You’ve go to love those questions like “So your husband’s still unemployed?” or “So you finally decided to come to OUR Christmas party this year?” answer directly and with confidence.
9-Assume other’s best intentions
With so many expectations swirling, too much sugar, and not enough sleep, it’s easy to get offended if a sister in law forgot to give you a gift, or if your uncle makes an off-handed comment about your parenting skills. Assume the BEST instead of the worst case scenario for their motive.
10-Listen to others graciously and do what you want to do
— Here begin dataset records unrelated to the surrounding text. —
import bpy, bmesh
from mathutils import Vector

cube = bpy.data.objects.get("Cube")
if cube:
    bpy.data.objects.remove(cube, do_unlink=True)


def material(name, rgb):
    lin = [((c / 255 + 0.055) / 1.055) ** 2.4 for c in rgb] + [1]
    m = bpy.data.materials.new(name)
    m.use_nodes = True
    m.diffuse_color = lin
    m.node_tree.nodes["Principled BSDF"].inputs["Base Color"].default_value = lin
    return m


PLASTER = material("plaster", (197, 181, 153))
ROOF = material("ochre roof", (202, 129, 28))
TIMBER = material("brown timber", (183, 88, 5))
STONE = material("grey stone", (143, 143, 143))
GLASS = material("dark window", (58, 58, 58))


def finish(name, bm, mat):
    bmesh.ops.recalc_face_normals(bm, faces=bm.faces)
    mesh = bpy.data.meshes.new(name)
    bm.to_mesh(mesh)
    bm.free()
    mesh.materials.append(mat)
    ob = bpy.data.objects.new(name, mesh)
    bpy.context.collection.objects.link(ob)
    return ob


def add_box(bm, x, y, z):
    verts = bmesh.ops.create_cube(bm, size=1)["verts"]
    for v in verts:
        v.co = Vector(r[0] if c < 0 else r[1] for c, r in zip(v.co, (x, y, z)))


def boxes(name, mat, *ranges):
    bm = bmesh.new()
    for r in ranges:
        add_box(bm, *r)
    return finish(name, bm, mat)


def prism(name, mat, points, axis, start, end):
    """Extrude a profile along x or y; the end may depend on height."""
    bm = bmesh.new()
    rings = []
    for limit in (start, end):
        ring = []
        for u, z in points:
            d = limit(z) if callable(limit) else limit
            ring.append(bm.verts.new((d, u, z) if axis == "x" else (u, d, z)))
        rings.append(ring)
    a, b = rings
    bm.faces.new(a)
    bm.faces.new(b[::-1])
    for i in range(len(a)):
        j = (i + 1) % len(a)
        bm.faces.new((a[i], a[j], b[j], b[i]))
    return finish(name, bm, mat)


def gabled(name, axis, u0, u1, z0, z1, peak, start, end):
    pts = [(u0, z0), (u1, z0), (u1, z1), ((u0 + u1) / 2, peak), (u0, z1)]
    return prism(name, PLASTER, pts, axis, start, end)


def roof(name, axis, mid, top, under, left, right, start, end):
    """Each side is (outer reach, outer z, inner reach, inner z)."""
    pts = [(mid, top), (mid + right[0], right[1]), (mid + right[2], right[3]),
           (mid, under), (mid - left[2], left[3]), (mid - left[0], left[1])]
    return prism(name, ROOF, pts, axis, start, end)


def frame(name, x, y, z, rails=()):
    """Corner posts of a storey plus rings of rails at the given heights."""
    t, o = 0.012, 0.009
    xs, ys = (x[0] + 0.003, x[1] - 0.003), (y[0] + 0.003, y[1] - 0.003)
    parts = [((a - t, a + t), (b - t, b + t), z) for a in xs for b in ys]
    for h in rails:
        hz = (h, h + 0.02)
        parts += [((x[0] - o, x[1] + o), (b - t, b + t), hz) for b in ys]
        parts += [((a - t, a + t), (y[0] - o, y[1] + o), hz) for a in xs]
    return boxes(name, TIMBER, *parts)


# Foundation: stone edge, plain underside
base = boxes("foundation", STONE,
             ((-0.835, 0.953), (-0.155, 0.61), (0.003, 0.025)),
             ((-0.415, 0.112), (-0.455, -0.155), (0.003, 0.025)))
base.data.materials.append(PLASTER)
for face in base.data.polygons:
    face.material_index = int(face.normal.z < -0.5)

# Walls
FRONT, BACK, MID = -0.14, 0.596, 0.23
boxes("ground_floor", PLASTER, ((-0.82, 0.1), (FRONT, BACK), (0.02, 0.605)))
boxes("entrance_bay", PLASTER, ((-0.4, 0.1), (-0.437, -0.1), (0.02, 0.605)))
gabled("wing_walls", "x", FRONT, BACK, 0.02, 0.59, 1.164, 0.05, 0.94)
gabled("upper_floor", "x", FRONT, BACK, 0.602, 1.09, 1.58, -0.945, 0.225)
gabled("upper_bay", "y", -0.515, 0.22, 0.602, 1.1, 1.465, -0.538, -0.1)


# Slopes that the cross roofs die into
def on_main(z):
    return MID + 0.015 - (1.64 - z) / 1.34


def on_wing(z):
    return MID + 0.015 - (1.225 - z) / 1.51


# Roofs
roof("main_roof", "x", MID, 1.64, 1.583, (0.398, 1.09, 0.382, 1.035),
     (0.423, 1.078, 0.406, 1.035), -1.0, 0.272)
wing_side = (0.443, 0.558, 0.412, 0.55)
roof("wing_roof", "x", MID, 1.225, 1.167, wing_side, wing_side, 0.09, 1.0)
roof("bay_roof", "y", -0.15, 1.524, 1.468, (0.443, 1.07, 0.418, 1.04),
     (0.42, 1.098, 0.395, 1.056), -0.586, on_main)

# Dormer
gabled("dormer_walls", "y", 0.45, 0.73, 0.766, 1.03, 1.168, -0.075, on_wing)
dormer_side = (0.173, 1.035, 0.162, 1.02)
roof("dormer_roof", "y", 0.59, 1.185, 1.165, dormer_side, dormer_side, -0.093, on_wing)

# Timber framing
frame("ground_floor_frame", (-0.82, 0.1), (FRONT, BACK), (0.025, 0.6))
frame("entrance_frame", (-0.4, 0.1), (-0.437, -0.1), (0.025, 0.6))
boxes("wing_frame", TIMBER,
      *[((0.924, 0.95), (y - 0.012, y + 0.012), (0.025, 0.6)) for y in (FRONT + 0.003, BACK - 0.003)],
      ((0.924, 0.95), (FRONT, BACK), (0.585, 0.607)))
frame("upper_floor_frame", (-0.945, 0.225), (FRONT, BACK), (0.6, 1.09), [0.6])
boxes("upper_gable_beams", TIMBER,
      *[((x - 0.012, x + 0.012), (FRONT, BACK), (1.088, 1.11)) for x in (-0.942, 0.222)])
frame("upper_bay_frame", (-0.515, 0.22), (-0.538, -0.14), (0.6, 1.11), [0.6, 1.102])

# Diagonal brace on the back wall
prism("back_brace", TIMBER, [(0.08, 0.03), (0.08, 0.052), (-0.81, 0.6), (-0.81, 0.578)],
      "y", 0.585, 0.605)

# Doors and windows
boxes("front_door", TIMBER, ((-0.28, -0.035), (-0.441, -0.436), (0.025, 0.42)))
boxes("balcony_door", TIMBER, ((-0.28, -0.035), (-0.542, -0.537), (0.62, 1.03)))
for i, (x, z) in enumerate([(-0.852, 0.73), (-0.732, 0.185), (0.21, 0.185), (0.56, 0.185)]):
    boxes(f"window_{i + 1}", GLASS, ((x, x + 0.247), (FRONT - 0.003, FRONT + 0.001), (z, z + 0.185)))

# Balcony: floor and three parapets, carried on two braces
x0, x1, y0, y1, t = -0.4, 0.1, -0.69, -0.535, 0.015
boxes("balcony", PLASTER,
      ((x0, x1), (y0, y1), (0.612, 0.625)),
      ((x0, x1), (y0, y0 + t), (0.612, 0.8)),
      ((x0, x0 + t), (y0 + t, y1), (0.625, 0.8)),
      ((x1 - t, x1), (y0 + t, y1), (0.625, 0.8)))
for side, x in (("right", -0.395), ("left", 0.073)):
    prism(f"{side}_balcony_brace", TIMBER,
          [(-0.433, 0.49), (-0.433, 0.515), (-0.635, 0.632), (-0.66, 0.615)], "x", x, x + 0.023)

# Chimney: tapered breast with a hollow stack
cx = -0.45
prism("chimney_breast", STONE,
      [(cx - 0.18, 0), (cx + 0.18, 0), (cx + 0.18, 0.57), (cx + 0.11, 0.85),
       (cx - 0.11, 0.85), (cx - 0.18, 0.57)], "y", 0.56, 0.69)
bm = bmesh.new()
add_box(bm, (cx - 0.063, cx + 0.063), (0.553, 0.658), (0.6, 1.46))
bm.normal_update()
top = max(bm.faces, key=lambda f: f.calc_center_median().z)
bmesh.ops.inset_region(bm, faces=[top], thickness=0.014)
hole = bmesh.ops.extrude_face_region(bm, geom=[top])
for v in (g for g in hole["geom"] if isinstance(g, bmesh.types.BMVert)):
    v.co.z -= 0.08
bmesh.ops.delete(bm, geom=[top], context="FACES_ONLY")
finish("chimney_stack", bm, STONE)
While it’s nice if everyone’s expectations are met, it’s unlikely. Empathize with your extended family’s disappointment that you couldn’t make their party or you chose to opt out of a certain tradition, and then continue with your holiday plans.
Although many radio stations start playing Christmas music Nov. 1st, I choose to wait until Thanksgiving is over to break out the Christmas music. A few years ago my dad Lex gave his daughters original arrangements of Christmas carols! One of the benefits of having a composer father and talented sisters. Enjoy!
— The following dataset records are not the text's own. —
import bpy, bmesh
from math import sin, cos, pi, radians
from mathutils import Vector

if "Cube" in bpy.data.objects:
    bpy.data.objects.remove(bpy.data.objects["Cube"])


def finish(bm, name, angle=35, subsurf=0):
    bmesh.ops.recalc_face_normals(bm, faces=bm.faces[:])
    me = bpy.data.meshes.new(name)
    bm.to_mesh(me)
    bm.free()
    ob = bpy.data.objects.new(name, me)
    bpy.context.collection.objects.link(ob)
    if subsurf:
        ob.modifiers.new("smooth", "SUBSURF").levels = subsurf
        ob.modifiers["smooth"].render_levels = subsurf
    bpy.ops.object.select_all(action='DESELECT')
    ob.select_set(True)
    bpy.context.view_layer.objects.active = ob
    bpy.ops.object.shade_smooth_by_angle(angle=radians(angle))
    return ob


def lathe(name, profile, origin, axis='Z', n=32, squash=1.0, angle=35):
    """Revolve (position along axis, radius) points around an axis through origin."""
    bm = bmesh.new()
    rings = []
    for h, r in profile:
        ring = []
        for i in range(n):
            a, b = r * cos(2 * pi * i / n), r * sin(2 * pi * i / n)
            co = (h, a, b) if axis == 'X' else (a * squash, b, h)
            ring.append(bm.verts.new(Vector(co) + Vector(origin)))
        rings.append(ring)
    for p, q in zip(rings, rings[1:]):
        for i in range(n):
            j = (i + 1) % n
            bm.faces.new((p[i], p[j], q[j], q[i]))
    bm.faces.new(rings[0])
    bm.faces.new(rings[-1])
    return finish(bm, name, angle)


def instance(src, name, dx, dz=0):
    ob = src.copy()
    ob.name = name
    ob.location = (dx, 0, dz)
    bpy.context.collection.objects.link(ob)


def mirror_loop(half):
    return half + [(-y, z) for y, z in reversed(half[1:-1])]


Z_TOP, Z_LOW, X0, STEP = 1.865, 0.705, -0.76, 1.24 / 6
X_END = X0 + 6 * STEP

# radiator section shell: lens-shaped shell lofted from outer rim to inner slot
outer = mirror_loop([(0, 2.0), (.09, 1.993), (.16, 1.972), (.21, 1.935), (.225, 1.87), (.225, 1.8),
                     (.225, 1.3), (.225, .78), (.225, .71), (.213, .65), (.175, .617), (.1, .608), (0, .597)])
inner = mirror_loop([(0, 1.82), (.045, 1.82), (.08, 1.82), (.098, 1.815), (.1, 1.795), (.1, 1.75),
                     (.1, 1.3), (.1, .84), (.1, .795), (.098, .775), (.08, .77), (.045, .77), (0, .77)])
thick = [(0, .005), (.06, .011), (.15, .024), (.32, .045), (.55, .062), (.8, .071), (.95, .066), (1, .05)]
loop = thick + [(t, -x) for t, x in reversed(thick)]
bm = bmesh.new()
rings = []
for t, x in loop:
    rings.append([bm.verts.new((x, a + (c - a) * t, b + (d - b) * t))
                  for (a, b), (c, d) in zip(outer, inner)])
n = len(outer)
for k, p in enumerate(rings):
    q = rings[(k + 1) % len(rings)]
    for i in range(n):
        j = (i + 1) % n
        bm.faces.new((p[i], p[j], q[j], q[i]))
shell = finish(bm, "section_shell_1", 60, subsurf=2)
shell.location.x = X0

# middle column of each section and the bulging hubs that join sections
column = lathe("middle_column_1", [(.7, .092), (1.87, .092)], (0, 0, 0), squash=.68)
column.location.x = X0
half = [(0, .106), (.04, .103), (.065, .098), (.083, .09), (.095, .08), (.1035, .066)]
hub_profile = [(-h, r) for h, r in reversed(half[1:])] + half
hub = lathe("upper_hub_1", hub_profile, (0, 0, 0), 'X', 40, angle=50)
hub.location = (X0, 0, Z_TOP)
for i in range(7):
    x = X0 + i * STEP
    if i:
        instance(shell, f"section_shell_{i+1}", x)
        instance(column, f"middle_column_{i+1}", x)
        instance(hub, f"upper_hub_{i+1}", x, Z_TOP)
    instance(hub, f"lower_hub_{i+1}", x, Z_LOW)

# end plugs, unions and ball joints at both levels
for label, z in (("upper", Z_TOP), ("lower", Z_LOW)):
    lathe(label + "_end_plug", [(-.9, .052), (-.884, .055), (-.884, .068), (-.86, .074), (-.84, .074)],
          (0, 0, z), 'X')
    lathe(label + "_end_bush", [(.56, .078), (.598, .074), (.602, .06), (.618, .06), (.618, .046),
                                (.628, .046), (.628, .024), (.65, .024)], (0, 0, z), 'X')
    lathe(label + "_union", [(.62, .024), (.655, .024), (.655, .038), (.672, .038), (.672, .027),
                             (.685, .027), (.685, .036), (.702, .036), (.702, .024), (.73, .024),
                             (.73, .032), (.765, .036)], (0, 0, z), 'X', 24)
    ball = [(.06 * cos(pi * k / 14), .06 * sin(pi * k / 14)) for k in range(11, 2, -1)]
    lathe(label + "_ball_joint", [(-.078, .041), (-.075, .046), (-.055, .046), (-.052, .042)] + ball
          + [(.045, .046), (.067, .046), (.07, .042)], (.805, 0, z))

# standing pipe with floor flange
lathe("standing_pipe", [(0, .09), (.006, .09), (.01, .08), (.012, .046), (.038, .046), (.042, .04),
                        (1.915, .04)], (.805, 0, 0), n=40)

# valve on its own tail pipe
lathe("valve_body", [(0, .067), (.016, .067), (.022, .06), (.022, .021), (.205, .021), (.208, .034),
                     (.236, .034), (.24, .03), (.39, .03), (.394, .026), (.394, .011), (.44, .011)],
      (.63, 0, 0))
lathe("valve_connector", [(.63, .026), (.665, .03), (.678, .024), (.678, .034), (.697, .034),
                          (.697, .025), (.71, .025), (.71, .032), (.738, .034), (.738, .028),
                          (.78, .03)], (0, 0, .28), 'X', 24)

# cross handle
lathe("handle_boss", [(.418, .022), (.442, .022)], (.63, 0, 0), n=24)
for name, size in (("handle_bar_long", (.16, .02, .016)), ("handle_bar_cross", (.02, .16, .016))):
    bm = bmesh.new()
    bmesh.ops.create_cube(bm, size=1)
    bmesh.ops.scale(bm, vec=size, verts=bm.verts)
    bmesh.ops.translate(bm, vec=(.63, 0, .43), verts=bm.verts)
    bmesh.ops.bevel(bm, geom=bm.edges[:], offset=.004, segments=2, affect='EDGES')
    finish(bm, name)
If I ever get the chance to produce a Christmas CD, what songs would you like included on it?
I was invited to weigh in on the subject of daughters and makeup for a popular woman’s website SheKnows.com. Having gone through the makeup transition several years ago with my 16 year old daughter, and having dealt with parent child struggles in my therapy practice, I had a few things to say.
â€œMakeup often represents an adolescent girl’s eagerness and excitement to become a ‘grown up,’ and explore her attractiveness to peers, but for parents, it can bring up fear and stress relating to their child maturing and becoming interested in boys,â€ says Julie Hanks, a psychotherapist specializing in family relationships. â€œIt may also represent a daughter pulling away from her parents to focus more on peers, which may feel scary for some parents.â€
I responded to a reported request yesterday for an “expert” to comment on spoiled kids. When I got the questions it was about Suri Cruise’s being seen, at age 4 using an iPad and my comments ended up on E! Online article “She Has an iPad – So is Suri Cruise Spoiled?” Kinda fun.